For instance, rather than linking the public option to the rates enjoyed by Medicare, the new language would require a separate agreement without Medicare's bargaining power, Rep. Jerrold Nadler (D-N.Y.) said. Secretary of Health and Human Services Kathleen Sebelius would be responsible for negotiating deals with service providers from day one of the public plan's existence, rather than year three. States can also set up co-op insurance plans in addition to the public option, but not in its stead.
"The public option must go out and negotiate with providers, just like private health insurance companies do," Ross said. "It's strictly optional. It won't be mandated on anyone. It will not be based on Medicare rates."
In response to this compromise, Liberal members of the House, including members of the Progressive Caucus, have voiced their displeasure:
The Blue Dogs’ deal, which cut $100 billion from the healthcare reform price tag, was instantly denounced by Rep. Lynn Woolsey (D-Calif.), co-chairwoman of the Congressional Progressive Caucus, who said, “It’s unacceptable. We’re not going to vote for anything that doesn’t have a robust public plan.”
Liberals aimed to win 50 signatures on a letter to their leaders opposing the deal to make it clear they could defeat the healthcare bill on the floor.
and House Speaker Nancy Pelosi (D-CA) has targeted her anger not at the Blue Dogs, but at the Health Insurance companies:

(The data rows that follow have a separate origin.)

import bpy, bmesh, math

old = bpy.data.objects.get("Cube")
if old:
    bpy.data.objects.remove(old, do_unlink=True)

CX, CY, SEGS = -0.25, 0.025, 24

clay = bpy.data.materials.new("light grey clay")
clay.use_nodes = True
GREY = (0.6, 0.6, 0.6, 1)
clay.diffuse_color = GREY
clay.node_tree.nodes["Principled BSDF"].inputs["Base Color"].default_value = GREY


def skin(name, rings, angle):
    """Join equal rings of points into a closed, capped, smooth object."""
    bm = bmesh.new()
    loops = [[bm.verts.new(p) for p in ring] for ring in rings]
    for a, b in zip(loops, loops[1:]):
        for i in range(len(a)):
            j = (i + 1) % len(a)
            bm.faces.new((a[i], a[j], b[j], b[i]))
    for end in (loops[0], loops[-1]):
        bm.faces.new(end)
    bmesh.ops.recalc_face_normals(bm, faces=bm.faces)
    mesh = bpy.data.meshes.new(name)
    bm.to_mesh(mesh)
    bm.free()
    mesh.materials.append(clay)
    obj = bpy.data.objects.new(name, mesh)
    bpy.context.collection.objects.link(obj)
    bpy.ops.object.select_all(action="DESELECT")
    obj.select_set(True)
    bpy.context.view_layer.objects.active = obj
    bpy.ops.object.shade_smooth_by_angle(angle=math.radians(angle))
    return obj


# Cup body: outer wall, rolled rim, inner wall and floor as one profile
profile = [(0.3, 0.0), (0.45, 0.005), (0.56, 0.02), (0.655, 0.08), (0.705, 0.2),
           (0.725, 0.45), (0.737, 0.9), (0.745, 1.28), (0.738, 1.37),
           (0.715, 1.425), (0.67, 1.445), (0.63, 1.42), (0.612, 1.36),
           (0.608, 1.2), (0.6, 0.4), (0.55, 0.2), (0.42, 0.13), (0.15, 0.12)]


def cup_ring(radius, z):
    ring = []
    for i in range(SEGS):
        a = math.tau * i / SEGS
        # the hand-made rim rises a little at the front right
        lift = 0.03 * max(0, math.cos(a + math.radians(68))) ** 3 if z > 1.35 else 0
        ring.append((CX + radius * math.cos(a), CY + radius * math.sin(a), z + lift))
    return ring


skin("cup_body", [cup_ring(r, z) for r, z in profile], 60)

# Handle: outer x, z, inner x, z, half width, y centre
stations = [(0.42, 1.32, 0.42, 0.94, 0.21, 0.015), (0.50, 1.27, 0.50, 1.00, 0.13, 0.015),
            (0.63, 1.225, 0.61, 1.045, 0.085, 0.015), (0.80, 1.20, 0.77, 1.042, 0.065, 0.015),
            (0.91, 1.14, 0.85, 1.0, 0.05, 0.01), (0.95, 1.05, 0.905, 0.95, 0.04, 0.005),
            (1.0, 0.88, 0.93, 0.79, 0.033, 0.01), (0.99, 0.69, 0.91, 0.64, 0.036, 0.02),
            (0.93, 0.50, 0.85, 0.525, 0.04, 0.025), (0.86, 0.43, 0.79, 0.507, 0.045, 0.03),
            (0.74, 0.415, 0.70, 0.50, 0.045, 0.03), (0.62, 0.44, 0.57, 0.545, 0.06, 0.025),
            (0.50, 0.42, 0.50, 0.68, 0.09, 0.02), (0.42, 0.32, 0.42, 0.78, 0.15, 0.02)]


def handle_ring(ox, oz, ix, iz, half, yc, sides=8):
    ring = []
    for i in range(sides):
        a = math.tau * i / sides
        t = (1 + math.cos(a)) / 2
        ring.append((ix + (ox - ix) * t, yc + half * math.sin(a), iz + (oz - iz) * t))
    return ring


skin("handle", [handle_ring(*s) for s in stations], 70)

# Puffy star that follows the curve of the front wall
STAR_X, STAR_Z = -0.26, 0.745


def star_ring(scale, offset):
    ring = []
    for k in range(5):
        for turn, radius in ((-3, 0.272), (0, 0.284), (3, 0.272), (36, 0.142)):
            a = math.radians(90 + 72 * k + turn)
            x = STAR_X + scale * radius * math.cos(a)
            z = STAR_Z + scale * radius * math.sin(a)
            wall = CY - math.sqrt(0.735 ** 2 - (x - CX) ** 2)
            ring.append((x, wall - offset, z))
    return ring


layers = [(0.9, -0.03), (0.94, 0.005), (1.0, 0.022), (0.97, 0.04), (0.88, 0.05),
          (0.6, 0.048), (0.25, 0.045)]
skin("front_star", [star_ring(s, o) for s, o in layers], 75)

"They are the villains in this. They have been part of the problem in a major way," Pelosi said of the insurance industry after her weekly press conference. "It's almost immoral, what they are doing," she said, referring to industry lobbying against a public insurance plan option. "Of course, they've been immoral all along. They are doing everything in their power to stop a public option from happening, and the public has to know about it."
Ezra Klein offers his analysis:
House liberals are afraid of the dynamic in which good bills face Blue Dog opposition in the final mile and are aggressively watered down. Senate liberals are afraid of the same. And throwing this final compromise with the Blue Dogs into doubt is a show of strength. After all, House liberals feel they've already compromised plenty: Coming down from single-payer is a compromise. Cordoning the public plan off on the Health Insurance Exchange is a compromise. The whole bill is one big compromise, and every subsequent iteration is a compromise stacked atop a compromise placed upon a compromise. At some point, the compromises have to stop. Or, better yet, they have to go in the other direction.
In the midst of all of this it is amazing to remember that all of this compromise is being done with a small number of members of a small conservative coalition inside each Chamber of Congress where the Democrats hold majorities. In the Senate, where the Democrats hold 60 seats, the Chairman of the Senate Finance Committee Max Baucus (D-MT), has been holding closed door meetings with a few Blue Dogs to work on a bipartisan compromise but has yet to emerge with a bill.
It appears to me that the compromise is being done not only to push back voting on legislation, but also to tweak the public option so that the insurance companies will not feel too threatened. It is going to be crucial for citizens to contact their representatives and for organizations that still wish to see a strong and robust public option to stay very vocal while Congress is in recess. These lobbyists for the insurance industry are very powerful and what we may end up with is a mediocre bill with no guarantee of a public option. What kind of true reform would that be?